Heatstroke (also know an hyperthermia) is something parents of young children think about plenty in the summer. But humans aren’t the only ones that can suffer from heatstroke. Pets can too.
Heatstroke isn’t always on pet owners’ radars, but failing to recognize the signs can be extremely dangerous — even deadly — to your beloved furry friend. Dogs are the most at-risk because they spend more time outdoors and traveling with us in vehicles than other pets. As dog lovers, we want our companions to do everything with us — especially when summertime comes.
Know the signs
That’s why it’s crucial to know the signs of heatstroke and keep an eye out for them when you’re outdoors in warm weather, or traveling with your pet. Excessive heat that rises your dog’s body temperature over 103 degrees Fahrenheit can cause severe, potentially fatal, damage to your dog’s brain, heart and liver.
There are five signs you must never ignore that indicate your pup is in heat-related distress:
1. Rapid Panting
Dogs pant to regulate their body temperature and stay cool. Some amount of panting is normal, and healthy. However, when panting isn’t enough, their body temperature can quickly rise to dangerous levels.

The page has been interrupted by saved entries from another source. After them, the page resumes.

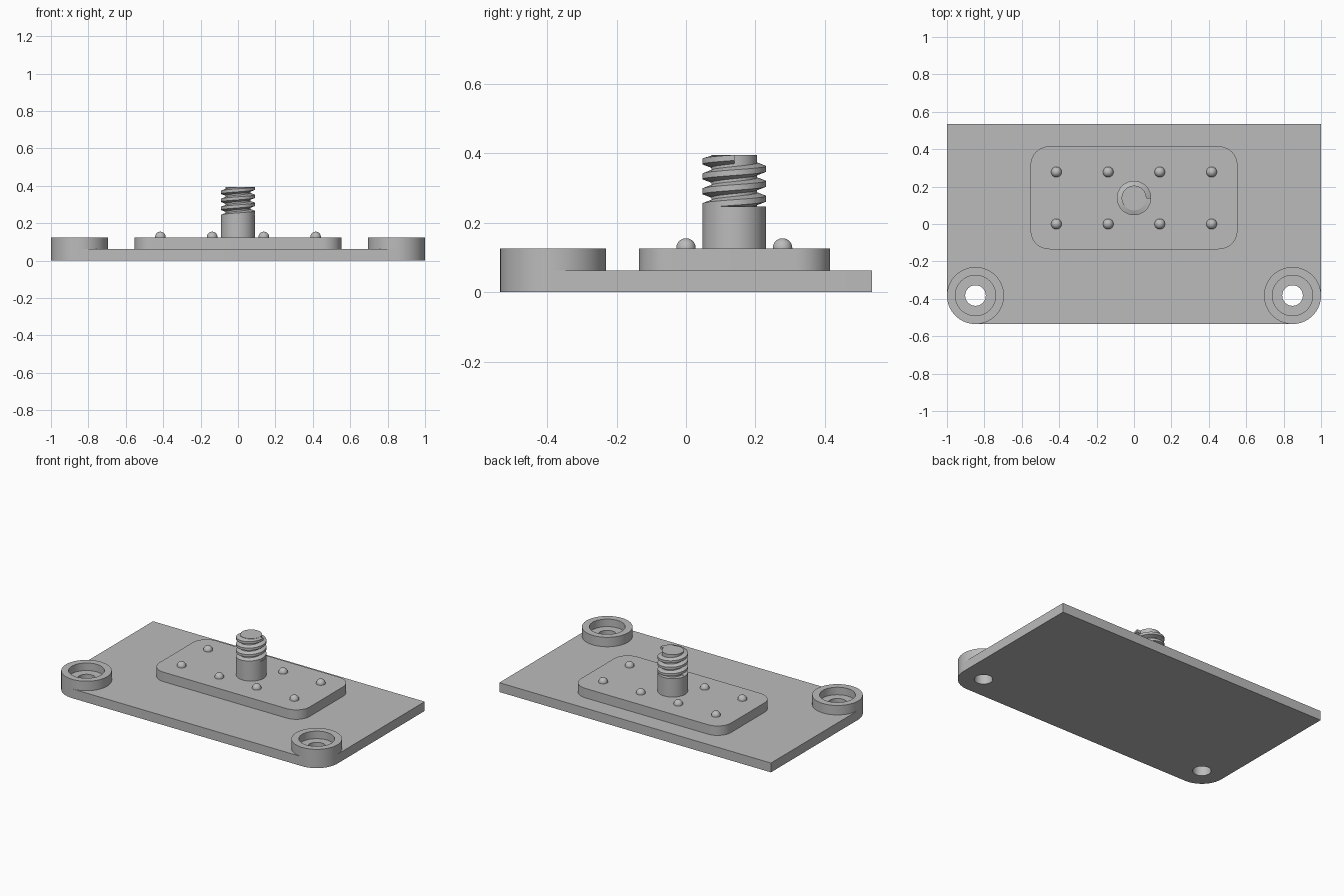
import bpy, bmesh, math
from mathutils import Vector

cube = bpy.data.objects.get("Cube")
if cube:
    bpy.data.objects.remove(cube, do_unlink=True)

grey = bpy.data.materials.new("machined grey")
grey.use_nodes = True
grey.diffuse_color = (0.5, 0.5, 0.5, 1)
grey.node_tree.nodes["Principled BSDF"].inputs["Base Color"].default_value = (0.5, 0.5, 0.5, 1)

PLATE_TOP, PAD_TOP, POST_TOP, TIP = 0.062, 0.125, 0.247, 0.395
BOSS = Vector((0.8475, -0.3825))
BOSS_R, BORE_R, HOLE_R = 0.1525, 0.108, 0.055
POST_Y, POST_R, CORE_R = 0.139, 0.0915, 0.066


def finish(bm, name, location=(0, 0, 0)):
    bmesh.ops.remove_doubles(bm, verts=bm.verts, dist=1e-5)
    bmesh.ops.recalc_face_normals(bm, faces=bm.faces)
    mesh = bpy.data.meshes.new(name)
    bm.to_mesh(mesh)
    bm.free()
    obj = bpy.data.objects.new(name, mesh)
    obj.location = location
    mesh.materials.append(grey)
    bpy.context.collection.objects.link(obj)
    return obj


def smooth(obj):
    bpy.ops.object.select_all(action='DESELECT')
    obj.select_set(True)
    bpy.context.view_layer.objects.active = obj
    bpy.ops.object.shade_smooth_by_angle(angle=math.radians(30))


def lathe(name, profile, location, steps=64, closed=False):
    """Turn an (r, z) profile around the vertical axis."""
    bm = bmesh.new()
    pts = profile + profile[:1] if closed else profile
    verts = [bm.verts.new((r, 0, z)) for r, z in pts]
    edges = [bm.edges.new(pair) for pair in zip(verts, verts[1:])]
    bmesh.ops.spin(bm, geom=verts + edges, cent=(0, 0, 0), axis=(0, 0, 1),
                   angle=math.tau, steps=steps)
    return finish(bm, name, location)


def slab(name, x, y0, y1, z0, z1, radii):
    """Prism on a rectangle; radii go front left, front right, back right, back left of the sheet."""
    bm = bmesh.new()
    corners = [(-x, y0), (x, y0), (x, y1), (-x, y1)]
    outline = []
    for i, ((cx, cy), r) in enumerate(zip(corners, radii)):
        ox, oy = cx - math.copysign(r, cx), cy + (r if i < 2 else -r)
        count = 16 if r else 0
        for k in range(count + 1):
            a = math.pi + (i + k / max(count, 1)) * math.pi / 2
            outline.append((ox + r * math.cos(a), oy + r * math.sin(a), z0))
    face = bm.faces.new([bm.verts.new(p) for p in outline])
    top = bmesh.ops.extrude_face_region(bm, geom=[face], use_keep_orig=True)
    moved = [g for g in top["geom"] if isinstance(g, bmesh.types.BMVert)]
    bmesh.ops.translate(bm, verts=moved, vec=(0, 0, z1 - z0))
    return finish(bm, name)


def thread(name, turns, pitch, z_end, location):
    """Sweep a trapezoid ridge along a right-handed helix that ends facing +x."""
    bm = bmesh.new()
    section = [(CORE_R - 0.004, -0.019), (POST_R, -0.008), (POST_R, 0.008), (CORE_R - 0.004, 0.019)]
    rings = []
    count = int(turns * 64)
    for i in range(count + 1):
        t = (i / count - 1) * turns
        a = t * math.tau
        rings.append([bm.verts.new((r * math.cos(a), r * math.sin(a),
                                    min(z_end + t * pitch + dz, TIP - 0.001)))
                      for r, dz in section])
    for a, b in zip(rings, rings[1:]):
        for k in range(4):
            j = (k + 1) % 4
            bm.faces.new((a[k], a[j], b[j], b[k]))
    bm.faces.new(rings[0])
    bm.faces.new(rings[-1])
    return finish(bm, name, location)


# Base plate with rounded front corners and two through holes
plate = slab("base_plate", 1, -0.535, 0.535, 0, PLATE_TOP, (BOSS_R, BOSS_R, 0, 0))
for side in (-1, 1):
    cutter = lathe("hole_cutter", [(0, -0.1), (HOLE_R, -0.1), (HOLE_R, 0.2), (0, 0.2)],
                   (side * BOSS.x, BOSS.y, 0))
    cutter.hide_render = True
    mod = plate.modifiers.new("hole", 'BOOLEAN')
    mod.operation, mod.solver, mod.object = 'DIFFERENCE', 'EXACT', cutter
    bpy.context.view_layer.objects.active = plate
    bpy.ops.object.modifier_apply(modifier=mod.name)
    bpy.data.objects.remove(cutter, do_unlink=True)
parts = [plate]

# Counterbored bosses on the front corners
floor = 0.075
ring = [(HOLE_R, PLATE_TOP), (HOLE_R, floor), (BORE_R, floor),
        (BORE_R, PAD_TOP), (BOSS_R, PAD_TOP), (BOSS_R, PLATE_TOP)]
for side, label in ((-1, "right"), (1, "left")):
    parts.append(lathe(label + "_boss", ring, (side * BOSS.x, BOSS.y, 0), closed=True))

# Raised pad
parts.append(slab("raised_pad", 0.553, -0.135, 0.415, PLATE_TOP, PAD_TOP, (0.1,) * 4))

# Small domes in two rows
dome_r = 0.028
arc = [(dome_r, -0.002)] + [(dome_r * math.cos(k * math.pi / 16), 0.002 + dome_r * math.sin(k * math.pi / 16))
                            for k in range(8)] + [(0, dome_r + 0.002)]
for x in (-0.415, -0.138, 0.138, 0.415):
    for y in (0, 0.278):
        parts.append(lathe("dome", arc, (x, y, PAD_TOP), steps=32))

# Threaded post
parts.append(lathe("post", [(0, PAD_TOP), (POST_R, PAD_TOP), (POST_R, POST_TOP),
                            (CORE_R, POST_TOP), (CORE_R, TIP), (0, TIP)], (0, POST_Y, 0)))
parts.append(thread("screw_thread", 3.5, 0.043, 0.387, (0, POST_Y, 0)))

for part in parts:
    smooth(part)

The minute you notice panting, get your dog out of the heat, to a cool or shady area, with access to plenty of fresh water.
2. Color changes in the tongue and/or gums
Checking the color of his tongue and gums is a good proactive measure to keep your dog’s body temperature cool. The tongue and gums can become darker red in color as body temperature rises.
A more pale than normal color in the gums can also be a sign of heatstroke, as it can indicate oxygen deficiency. If you notice this, head indoors or for the shade and allow your dog access to plenty of cool water. If you think oxygen depletion is occurring, call your vet or get to an emergency vet department immediately.
If your dog is lethargic, not getting up, or off balance, these can all be very serious signs of heatstroke that should never be ignored. This behavior can be the result of internal organ damage brought on by excessive heat.
These symptoms can be a result of dehydration and/or internal distress brought on by heat. If your dog is having diarrhea or vomiting as a result of heat, offer her fresh water and call your vet immediately.
Coma is a depressed level of consciousness. He may initially act confused, and not obey commands. Stupor can progress to a total loss of consciousness. If your dog is not responding and cannot be awakened, call your vet and get him to a care center immediately.
Remember, dogs can’t tell us they’re in distress. While we often think of them as just another family member, we must remember that our dogs can’t tell us they’re too hot or don’t feel well. By the time they’re showing outward signs of distress, the situation can already be extremely serious.
It’s up to us to take every precaution to keep our pooches safe from overheating, whether outdoors, indoors, or traveling in a vehicle. Wherever your dog happens to be accompanying you, pack plenty of fresh water and select activities where it will be easy to find shade and cool temps.
If your pet will be accompanying you anywhere that will require her spending time alone in a vehicle or RV, make sure you have a proper pet temperature monitor to ensure the vehicle stays at a safe temperature. These monitors can be used inside your home while you’re away too.
By being proactive and sensible you can keep your dog safe this summer!